"A peer-reviewed journal is one that has submitted most of its published articles for review by experts who are not part of the editorial staff. The numbers and kinds of manuscripts sent for review, the number of reviewers, the reviewing procedures and the use made of the reviewers’ opinions may vary, and therefore each journal should publicly disclose its policies in the Instructions to Authors for the benefit of readers and potential authors." (International Committee of Medical Journal Editors. Uniform Requirements for Manuscripts submitted to Biomedical Journals, 2001)
The peer review process can take many forms. These are:
- Double Blind or Blind Peer Review: submitted manuscripts are sent outside of the journal’s publishing or sponsoring organization for review by external reviewers (usually two, sometimes as many as four). In Double Blind, neither the author nor the reviewers know each other’s identities, thus ensuring impartiality.
- Editorial Board Peer Review: submitted manuscripts are reviewed by an internal board of editors and not solely by one editor. Author’s identity may be known or unknown to the reviewing editors.
- Open Peer Review: submitted manuscripts are reviewed by experts, and both the experts and the author are aware of each other’s identity. Sometimes authors are encouraged to suggest possible reviewers.
The editor of the journal receives the manuscripts with comments back from the expert reviewer(s) and forwards them to the author with a summary recommendation. There are generally four different types of recommendations: (1) publication as is; (2) needs revision to correct errors or answer certain questions; (3) does not fit the focus of the journal or (4) not suitable for publication.

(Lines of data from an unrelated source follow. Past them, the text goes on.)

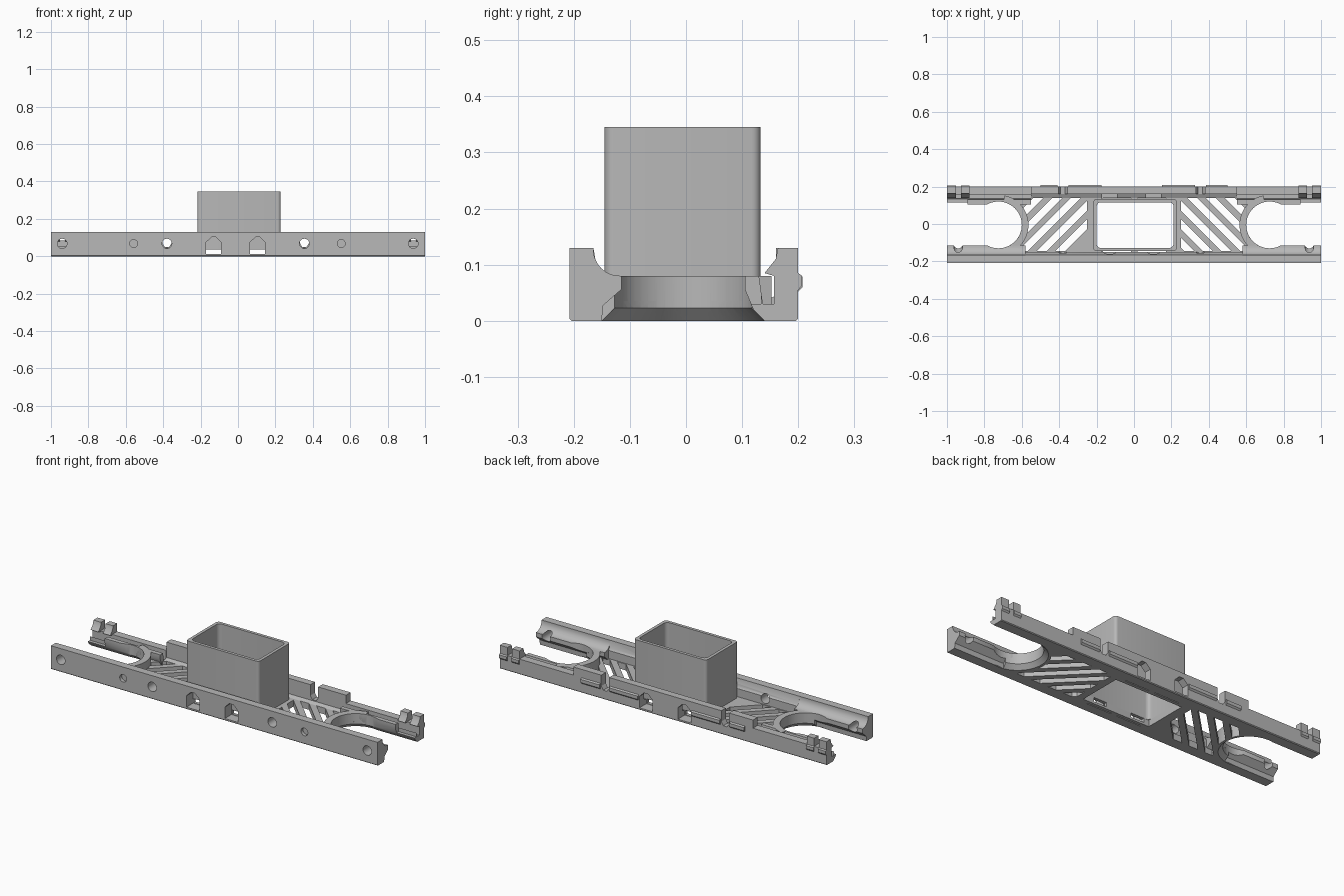
import bpy, bmesh, math
from mathutils import Vector, Matrix

cube = bpy.data.objects.get("Cube")
if cube:
    bpy.data.objects.remove(cube, do_unlink=True)

grey = bpy.data.materials.new("plain grey")
grey.use_nodes = True
GREY = (0.48, 0.48, 0.48, 1)
grey.diffuse_color = GREY
grey.node_tree.nodes["Principled BSDF"].inputs["Base Color"].default_value = GREY


# Shape helpers: each adds a closed solid to a bmesh
def prism(bm, pts, lo, hi, axis):
    def place(a, b, t):
        return {"x": (t, a, b), "y": (a, t, b), "z": (a, b, t)}[axis]
    ends = [[bm.verts.new(place(a, b, t)) for a, b in pts] for t in (lo, hi)]
    n = len(pts)
    faces = [bm.faces.new(e) for e in ends]
    for i in range(n):
        j = (i + 1) % n
        faces.append(bm.faces.new((ends[0][i], ends[0][j], ends[1][j], ends[1][i])))
    bmesh.ops.recalc_face_normals(bm, faces=faces)
    return faces


def block(bm, x0, x1, y0, y1, z0, z1):
    prism(bm, [(x0, y0), (x1, y0), (x1, y1), (x0, y1)], z0, z1, "z")


def circle(cx, cy, r, n=24):
    return [(cx + r * math.cos(2 * math.pi * i / n), cy + r * math.sin(2 * math.pi * i / n))
            for i in range(n)]


def rounded(x0, x1, y0, y1, r, n=5):
    pts = []
    corners = [(x1 - r, y1 - r), (x0 + r, y1 - r), (x0 + r, y0 + r), (x1 - r, y0 + r)]
    for k, (cx, cy) in enumerate(corners):
        for i in range(n + 1):
            a = (k + i / n) * math.pi / 2
            pts.append((cx + r * math.cos(a), cy + r * math.sin(a)))
    return pts


def make(name, bm):
    mesh = bpy.data.meshes.new(name)
    bm.to_mesh(mesh)
    bm.free()
    mesh.materials.append(grey)
    ob = bpy.data.objects.new(name, mesh)
    bpy.context.scene.collection.objects.link(ob)
    return ob


def cut(ob, bm):
    cutter = make("cutter", bm)
    cutter.hide_render = True
    mod = ob.modifiers.new("cut", "BOOLEAN")
    mod.operation, mod.solver, mod.object = "DIFFERENCE", "EXACT", cutter
    mod.use_self = True
    bpy.context.view_layer.objects.active = ob
    bpy.ops.object.modifier_apply(modifier=mod.name)
    bpy.data.objects.remove(cutter, do_unlink=True)


CX, CY, R = 0.725, -0.005, 0.125   # round bay at each end
WINDOWS = (-0.13, 0.105)


def cut_bays(ob):
    bm = bmesh.new()
    for s in (-1, 1):
        prism(bm, circle(s * CX, CY, R, 48), -0.1, 0.2, "z")
    cut(ob, bm)
    # Flared lower rim
    bm = bmesh.new()
    for s in (-1, 1):
        bmesh.ops.create_cone(bm, cap_ends=True, segments=48, radius1=0.158, radius2=0.122,
                              depth=0.036, matrix=Matrix.Translation((s * CX, CY, 0.008)))
    cut(ob, bm)


def cut_windows(ob, y0, y1):
    bm = bmesh.new()
    for x in WINDOWS:
        prism(bm, [(x - .04, .012), (x + .04, .012), (x + .04, .075), (x + .012, .102),
                   (x - .012, .102), (x - .04, .075)], y0, y1, "y")
    cut(ob, bm)


# Front rail: plain wall with a curved inner ledge at both ends
arc = [(-.118 - .047 * math.sin(a), .127 - .047 * math.cos(a))
       for a in [i * math.pi / 16 for i in range(9)]]
ledge = [(-.204, 0), (-.15, 0), (-.148, .027), (-.115, .056), (-.115, .08)] + arc[1:] + [
    (-.165, .13), (-.208, .13), (-.208, .004)]
wall = [(-.204, 0), (-.15, 0), (-.15, .08), (-.158, .09), (-.165, .13), (-.208, .13), (-.208, .004)]
rails = []
for name, pts, x0, x1 in (("front_rail_right", ledge, -1, -.58), ("front_rail_middle", wall, -.58, .58),
                          ("front_rail_left", ledge, .58, 1)):
    bm = bmesh.new()
    prism(bm, pts, x0, x1, "x")
    rail = make(name, bm)
    bm = bmesh.new()
    for x in (-.94, -.38, .355, .937):
        prism(bm, circle(x, .068, .026), -.3, -.1, "y")
    for x in (-.558, .552):
        prism(bm, circle(x, .068, .021), -.3, -.19, "y")
    cut(rail, bm)
    rails.append(rail)
cut_bays(rails[0])
cut_bays(rails[2])
cut_windows(rails[1], -.3, -.1)

# Back rail ends: low grooved strips with a pair of clip posts
groove = [(.196, 0), (.14, 0), (.12, .02), (.105, .056), (.105, .08), (.13, .08), (.137, .03),
          (.157, .03), (.157, .085), (.2, .085), (.2, .004)]
post = [(.2, .045), (.2, .055), (.207, .063), (.207, .08), (.2, .085), (.2, .13), (.164, .13),
        (.16, .11), (.14, .085), (.157, .08), (.157, .045)]
for s, side in ((-1, "right"), (1, "left")):
    bm = bmesh.new()
    prism(bm, groove, min(s * .55, s), max(s * .55, s), "x")
    strip = make("back_rail_" + side, bm)
    cut_bays(strip)
    bm = bmesh.new()
    block(bm, min(s * .89, s * 1.1), max(s * .89, s * 1.1), 0, .134, .03, .2)
    cut(strip, bm)
    bm = bmesh.new()
    for a, b in ((.88, .925), (.953, 1)):
        prism(bm, post, min(s * a, s * b), max(s * a, s * b), "x")
    make("clip_posts_" + side, bm)

# Back rail middle: tall wall with notches and windows
bm = bmesh.new()
prism(bm, [(.196, 0), (.14, 0), (.14, .035), (.16, .045), (.16, .13), (.2, .13), (.2, .004)],
      -.55, .55, "x")
back_wall = make("back_wall", bm)
bm = bmesh.new()
for x in (-.38, .355):
    prism(bm, [(x - .024, .2), (x - .024, .07), (x - .012, .05), (x + .012, .05),
               (x + .024, .07), (x + .024, .2)], .1, .3, "y")
cut(back_wall, bm)
cut_windows(back_wall, .1, .3)

# Snap ribs on the back wall
bm = bmesh.new()
for x0, x1 in ((-.5, -.41), (-.35, -.175), (.15, .325), (.385, .5)):
    prism(bm, [(.198, .05), (.208, .06), (.208, .078), (.198, .085)], x0, x1, "x")
make("snap_ribs", bm)

# Floor plate with mirrored diagonal slots
bm = bmesh.new()
block(bm, -.66, .66, -.155, .15, 0, .035)
floor = make("floor_plate", bm)
cut_bays(floor)
bm = bmesh.new()
for s in (-1, 1):
    for k in range(6):
        slot = bmesh.new()
        prism(slot, rounded(-.3, .3, -.019, .019, .018), -.05, .1, "z")
        c = .15 + .1 * k
        turn = Matrix.Translation((c / 2 + .04, c / 2 - .04 - c / 2 + .04 - .04, 0))
        turn = Matrix.Translation((c, 0, 0)) @ Matrix.Rotation(-math.pi / 4, 4, "Z")
        bmesh.ops.transform(slot, matrix=turn, verts=slot.verts)
        for co, no in (((.25, 0, 0), (-1, 0, 0)), ((.61, 0, 0), (1, 0, 0)),
                       ((0, -.145, 0), (0, -1, 0)), ((0, .145, 0), (0, 1, 0))):
            res = bmesh.ops.bisect_plane(slot, geom=slot.verts[:] + slot.edges[:] + slot.faces[:],
                                         plane_co=co, plane_no=no, clear_outer=True)
            edges = [e for e in res["geom_cut"] if isinstance(e, bmesh.types.BMEdge)]
            if edges:
                bmesh.ops.holes_fill(slot, edges=edges)
        for v in slot.verts:
            v.co.x *= s
        bmesh.ops.recalc_face_normals(slot, faces=slot.faces)
        temp = bpy.data.meshes.new("slot")
        slot.to_mesh(temp)
        slot.free()
        bm.from_mesh(temp)
        bpy.data.meshes.remove(temp)
cut(floor, bm)
# Opening under the bin, thin side gaps and window channels
bm = bmesh.new()
block(bm, -.2, .211, -.128, .116, -.1, .1)
for x0, x1 in ((-.165, -.015), (.02, .17)):
    for y in (-.149, .139):
        block(bm, x0, x1, y - .004, y + .004, -.1, .1)
cut(floor, bm)
bm = bmesh.new()
for x in WINDOWS:
    block(bm, x - .04, x + .04, -.3, .3, .012, .05)
cut(floor, bm)

# Curved rims around the round bays
bm = bmesh.new()
for s in (-1, 1):
    pts = []
    for r, sign in ((R + .036, 1), (R, -1)):
        for i in range(25):
            a = sign * math.radians(-78 + 156 * i / 24)
            pts.append((s * (CX - r * math.cos(a)), CY + r * math.sin(a)))
    prism(bm, pts, .0, .08, "z")
rims = make("bay_rims", bm)
cut_bays(rims)

# Open bin, hollow right through
bm = bmesh.new()
prism(bm, rounded(-.217, .228, -.145, .133, .016), .035, .345, "z")
bin_ob = make("bin", bm)
bm = bmesh.new()
prism(bm, rounded(-.2, .211, -.128, .116, .022), 0, .5, "z")
cut(bin_ob, bm)

for ob in bpy.context.scene.collection.objects:
    ob.select_set(ob.type == "MESH")
bpy.ops.object.shade_smooth_by_angle(angle=math.radians(30))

It is this scrutiny and review/revision that sets peer-reviewed journals apart from popular magazines that limit themselves to just “fact-checking.”
Clues to whether or not a particular journal is peer-reviewed:

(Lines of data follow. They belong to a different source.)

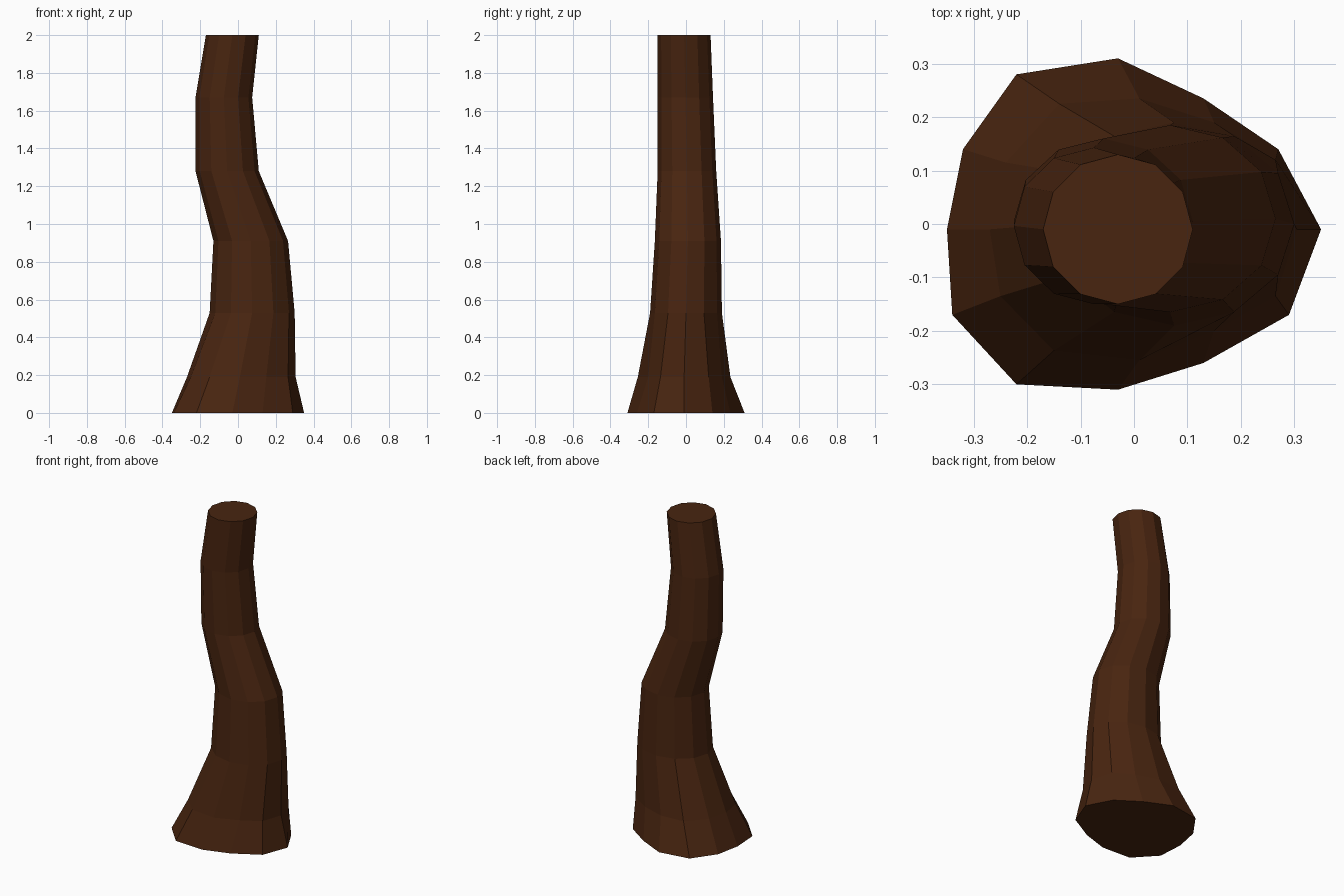
import bpy, bmesh, math

if "Cube" in bpy.data.objects:
    bpy.data.objects.remove(bpy.data.objects["Cube"])

bark = bpy.data.materials.new("dark_brown_bark")
bark.diffuse_color = (0.065, 0.018, 0.005, 1)
bark.use_nodes = True
bark.node_tree.nodes["Principled BSDF"].inputs["Base Color"].default_value = bark.diffuse_color

SIDES = 12

# Flared root outlines, counter-clockwise from +x
ground = [(.35, -.01), (.27, .14), (.13, .235), (-.03, .31), (-.22, .28), (-.32, .14),
          (-.35, -.01), (-.34, -.17), (-.22, -.30), (-.03, -.31), (.13, -.26), (.29, -.17)]
flare = [(.305, -.01), (.265, .12), (.15, .19), (.01, .235), (-.14, .225), (-.24, .115),
         (-.27, -.01), (-.25, -.135), (-.15, -.237), (.01, -.255), (.15, -.20), (.265, -.135)]

# Bending trunk sections: z, x min, x max, y min, y max
sections = [(.53, -.15, .30, -.19, .19), (.91, -.13, .265, -.165, .185),
            (1.28, -.225, .11, -.15, .16), (1.67, -.225, .075, -.15, .143),
            (2.0, -.17, .11, -.15, .13)]


def ellipse(x0, x1, y0, y1):
    angles = [math.tau * i / SIDES for i in range(SIDES)]
    return [((x0 + x1) / 2 + (x1 - x0) / 2 * math.cos(a),
             (y0 + y1) / 2 + (y1 - y0) / 2 * math.sin(a)) for a in angles]


# Trunk: stacked rings bridged with flat faces
outlines = [(0, ground), (.19, flare)] + [(s[0], ellipse(*s[1:])) for s in sections]
bm = bmesh.new()
rings = [[bm.verts.new((x, y, z)) for x, y in pts] for z, pts in outlines]
for low, high in zip(rings, rings[1:]):
    for i in range(SIDES):
        j = (i + 1) % SIDES
        bm.faces.new((low[i], low[j], high[j], high[i]))
bm.faces.new(rings[0][::-1])
bm.faces.new(rings[-1])

mesh = bpy.data.meshes.new("tree_trunk")
bm.to_mesh(mesh)
bm.free()
mesh.materials.append(bark)
trunk = bpy.data.objects.new("tree_trunk", mesh)
bpy.context.collection.objects.link(trunk)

- There is a description of the journal’s peer review process in its instructions to authors or manuscript submission guidelines.
- Notice of an independent editorial review board in the journal’s front matter. The academic or scholarly affiliation of each member of the board is listed.
- The journal is listed in Ulrich’s International Periodicals Directory “refereed” section
Filtering for peer-reviewed articles:
Many databases, such as Academic Search Premier, CINAHL, OR PsycINFO, allow you to filter, either before or after your search, to peer-reviewed journals. Keep in mind that only certain types of articles are peer-reviewed:
|Peer-review article types||Non-peer-reviewed article types|
|Empirical studies / original research||Editorials|
|Review articles||Opinion pieces or commentaries|
Systematic reviews / scoping reviews or
any evidence synthesis
|Meta-analysis||Letters to the editor|
For more information see:
- International Committee of Medical Journal Editors
- Recommendations for the Conduct, Reporting, Editing, and Publication of Scholarly Work in Medical Journals (formerly known as the Uniform Requirements for Manuscripts Submitted to Biomedical Journals)
- Instructions to Authors List (maintained by the University of Toledo Mulford Health Science Library)
- World Association of Medical Editors
DeHart, W. B., Griffin, E., Sundaram, S., Wood, B. E., & Flynn, M. G. (2022). An Introduction to Reviewing Research Articles for Academic Journals. HCA healthcare journal of medicine, 3(6), 355–362. https://doi.org/10.36518/2689-0216.1325
Kelly, J., Sadeghieh, T., & Adeli, K. (2014). Peer Review in Scientific Publications: Benefits, Critiques, & A Survival Guide. EJIFCC, 25(3), 227–243.